Though the Metropolitan Museum of Art acquired its first medieval piece in 1873, the crux of the museum’s collection was not formed until 1917, when the son of American financier J.P. Morgan donated roughly 2,000 pieces that were in his father’s possession. Collectors George Blumenthal, Michael Friedsam, George and Frederic Pratt, and Irwin Untermyer have also since contributed significantly to the collection.
The Cloisters truly came into being, however, through the efforts of American sculptor and collector George Grey Barnard. Barnard, who contributed much of the sculpture found at the museum, relocated to the French countryside during World War I, and supplemented his earnings by acting as an impromptu art dealer. He traced and sold works of medieval art that had ended up in the possession of locals, thanks to centuries of religious and political turmoil in France. In the midst of this trade, however, Barnard did keep many works for himself, and when he returned to the States, opened his private collection to the public – the first installation of its kind in the country on Fort Washington Avenue.
In 1925, the museum was able to purchase Barnard’s collection thanks to the financial backing of American philanthropist and oil magnate John D. Rockefeller, who also turned almost 67 acres of land into the park that houses The Cloisters today. The building itself was designed in the Gothic Revival style by architect Charles Collens, whose firm Allen & Collens was also responsible for various buildings at Vassar College and the Central Presbyterian Church, amongst others. With the assistance of Rockefeller, The Cloisters was officially dedicated on May 10th, 1938.
Today, The Cloisters houses some 5,000 works of medieval art and architecture. The Medieval Treasury has housed some of the collection’s most valuable, small-scale pieces since 1988. Some of the most beloved works within the gallery include the ‘Cloisters Cross’, a mid-12th-century English altar engraved from walrus ivory with various religious scenes; the Hours of Jeanne d-Evreux, a small prayer book illustrated some time between 1325 and 1328 by Parisian painter Jean Pucelle for the then-Queen of France; and the ‘Monkey Cup’, a Flemish silver-gilt vessel from the 15th century that displays the humorous escapades of some three dozen apes.
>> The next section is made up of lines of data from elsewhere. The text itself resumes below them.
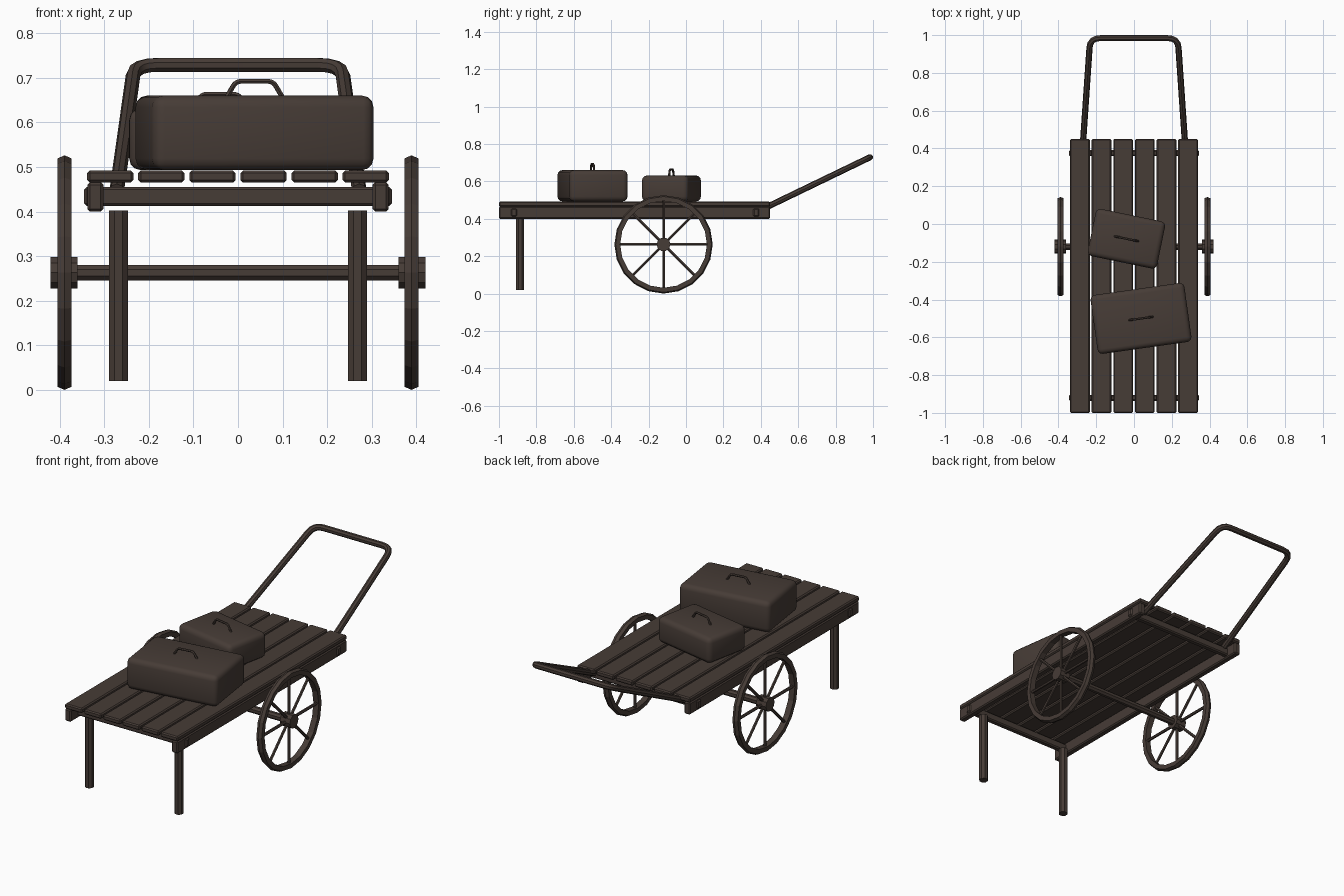
import bpy, bmesh
from math import sin, cos, pi, radians
from mathutils import Vector, Matrix

if "Cube" in bpy.data.objects:
    bpy.data.objects.remove(bpy.data.objects["Cube"], do_unlink=True)

wood = bpy.data.materials.new("dark_brown")
COLOUR = (0.062, 0.045, 0.037, 1)
wood.diffuse_color = COLOUR
wood.use_nodes = True
shader = next(n for n in wood.node_tree.nodes if n.type == 'BSDF_PRINCIPLED')
shader.inputs["Base Color"].default_value = COLOUR
shader.inputs["Roughness"].default_value = 0.8


def finish(bm, name, smooth=None):
    bmesh.ops.recalc_face_normals(bm, faces=bm.faces)
    mesh = bpy.data.meshes.new(name)
    bm.to_mesh(mesh)
    bm.free()
    mesh.materials.append(wood)
    obj = bpy.data.objects.new(name, mesh)
    bpy.context.collection.objects.link(obj)
    if smooth:
        bpy.ops.object.select_all(action='DESELECT')
        obj.select_set(True)
        bpy.context.view_layer.objects.active = obj
        bpy.ops.object.shade_smooth_by_angle(angle=radians(smooth))
    return obj


def box(name, low, high, bevel=0.006, segments=1, turn=0, smooth=None):
    low, high = Vector(low), Vector(high)
    bm = bmesh.new()
    bmesh.ops.create_cube(bm, size=1, matrix=Matrix.Diagonal((*(high - low), 1)))
    bmesh.ops.bevel(bm, geom=bm.edges[:], offset=bevel, segments=segments,
                    profile=0.5, affect='EDGES')
    bm.transform(Matrix.Translation((low + high) / 2) @ Matrix.Rotation(turn, 4, 'Z'))
    return finish(bm, name, smooth)


def rod(name, start, end, radius, sides=8, smooth=None):
    start, end = Vector(start), Vector(end)
    axis = end - start
    spin = Matrix.Rotation(pi / sides, 4, 'Z')
    bm = bmesh.new()
    bmesh.ops.create_cone(bm, cap_ends=True, segments=sides, radius1=radius,
                          radius2=radius, depth=axis.length)
    bm.transform(Matrix.Translation((start + end) / 2)
                 @ axis.to_track_quat('Z', 'Y').to_matrix().to_4x4() @ spin)
    return finish(bm, name, smooth)


def tube(name, points, radius, corner, sides=8):
    """Sweep a round section along a path whose inner corners are rounded."""
    pts = [Vector(p) for p in points]
    path = [pts[0]]
    for a, b, c in zip(pts, pts[1:], pts[2:]):
        p, q = b + (a - b).normalized() * corner, b + (c - b).normalized() * corner
        for i in range(5):
            t = i / 4
            path.append(p * (1 - t) ** 2 + b * 2 * t * (1 - t) + q * t * t)
    path.append(pts[-1])
    flat = (pts[1] - pts[0]).cross(pts[2] - pts[1]).normalized()
    bm = bmesh.new()
    rings = []
    for i, p in enumerate(path):
        along = (path[min(i + 1, len(path) - 1)] - path[max(i - 1, 0)]).normalized()
        side = along.cross(flat)
        rings.append([bm.verts.new(p + radius * (flat * cos(a) + side * sin(a)))
                      for a in (2 * pi * k / sides for k in range(sides))])
    for r, s in zip(rings, rings[1:]):
        for k in range(sides):
            j = (k + 1) % sides
            bm.faces.new((r[k], r[j], s[j], s[k]))
    bm.faces.new(rings[0])
    bm.faces.new(rings[-1])
    return finish(bm, name, 40)


# Deck planks
for i in range(6):
    x = (i - 2.5) * 0.1145
    box(f"deck_plank_{i + 1}", (x - 0.052, -1, 0.465), (x + 0.052, 0.45, 0.492))

# Cross beams with tenons showing through the side rails
for name, y in (("front_cross_beam", -0.92), ("rear_cross_beam", 0.375)):
    box(name, (-0.345, y - 0.016, 0.412), (0.345, y + 0.016, 0.455))

# Axle, running between the two wheels
AXLE_Y, AXLE_Z, RIM = -0.12, 0.263, 0.263
rod("axle", (-0.37, AXLE_Y, AXLE_Z), (0.37, AXLE_Y, AXLE_Z), 0.019)


def wheel_rim(name, x):
    profile = ((-0.016, 0.232), (-0.016, RIM - 0.007), (0, RIM),
               (0.016, RIM - 0.007), (0.016, 0.232))
    sides = 20
    bm = bmesh.new()
    rings = [[bm.verts.new((x + dx, AXLE_Y + r * sin(a), AXLE_Z + r * cos(a)))
              for dx, r in profile]
             for a in (2 * pi * k / sides for k in range(sides))]
    n = len(profile)
    for k in range(sides):
        r, s = rings[k], rings[(k + 1) % sides]
        for j in range(n):
            m = (j + 1) % n
            bm.faces.new((r[j], r[m], s[m], s[j]))
    finish(bm, name)


# Mirrored parts: rails, legs, wheels
for side, s in (("left", 1), ("right", -1)):
    inner, outer = sorted((s * 0.302, s * 0.338))
    box(f"{side}_side_rail", (inner, -1, 0.4), (outer, 0.45, 0.466))
    rod(f"{side}_leg", (s * 0.268, -0.887, 0.02), (s * 0.268, -0.887, 0.402), 0.0235)
    wheel_rim(f"{side}_wheel_rim", s * 0.389)
    rod(f"{side}_wheel_hub", (s * 0.36, AXLE_Y, AXLE_Z),
        (s * 0.42, AXLE_Y, AXLE_Z), 0.037, 10)
    for k in range(8):
        a = k * pi / 4
        rod(f"{side}_spoke_{k + 1}", (s * 0.389, AXLE_Y, AXLE_Z),
            (s * 0.389, AXLE_Y + 0.236 * sin(a), AXLE_Z + 0.236 * cos(a)), 0.008, 6)

# Push handle
tube("push_handle", ((-0.272, 0.40, 0.447), (-0.232, 0.984, 0.729),
                     (0.232, 0.984, 0.729), (0.272, 0.40, 0.447)), 0.0165, 0.055)


# Suitcases with carrying handles
def suitcase(name, x, y, length, width, top, degrees):
    turn = radians(degrees)
    box(name, (x - length / 2, y - width / 2, 0.493),
        (x + length / 2, y + width / 2, top), 0.026, 3, turn, 50)
    place = Matrix.Translation((x, y, top)) @ Matrix.Rotation(turn, 4, 'Z')
    grip = [place @ Vector(p) for p in ((-0.064, 0, -0.005), (-0.042, 0, 0.032),
                                        (0.042, 0, 0.032), (0.064, 0, -0.005))]
    tube(name + "_handle", grip, 0.006, 0.012, 6)


suitcase("large_suitcase", 0.037, -0.5, 0.502, 0.315, 0.66, 8)
suitcase("small_suitcase", -0.04, -0.078, 0.375, 0.255, 0.631, -11.6)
The Late Gothic Hall features many 15th and 16th century pieces, including an early 16th century tapestry from the Burgos Cathedral in Spain, statues by acclaimed German sculptor Tilman Riemenschneider, and various altarpieces from Spain. The Unicorn Tapestries Gallery features the seven treasured tapestries displaying ‘The Hunt of the Unicorn’, donated by Rockefeller in 1938 for the opening of the museum. And unrestricted to a single room are the Cloisters’ exquisite specimens of stained-glass windows, some of which come from the chapels at Ebreischsdorf, Austria, and Boppard-am-Rhein.
Hailed, “the crowning achievement of American museology”, by former Director of the Musée du Louvre in Paris, Germain Bazin, the Cloisters is still the only museum in the United States dedicated solely to medieval European art and architecture and certainly worth a visit for a glimpse into a romantic past.
The Cloisters, 99 Margaret Corbin Drive, New York, NY, USA, +1 212 923 3700
By Taylor Kang
A prospective Comparative Literature major at Princeton University, Taylor Kang, when not fretting about all the languages she wants to learn, can often be found perusing ‘The Paris Review’ or listening not-so-secretly to Lana Del Rey.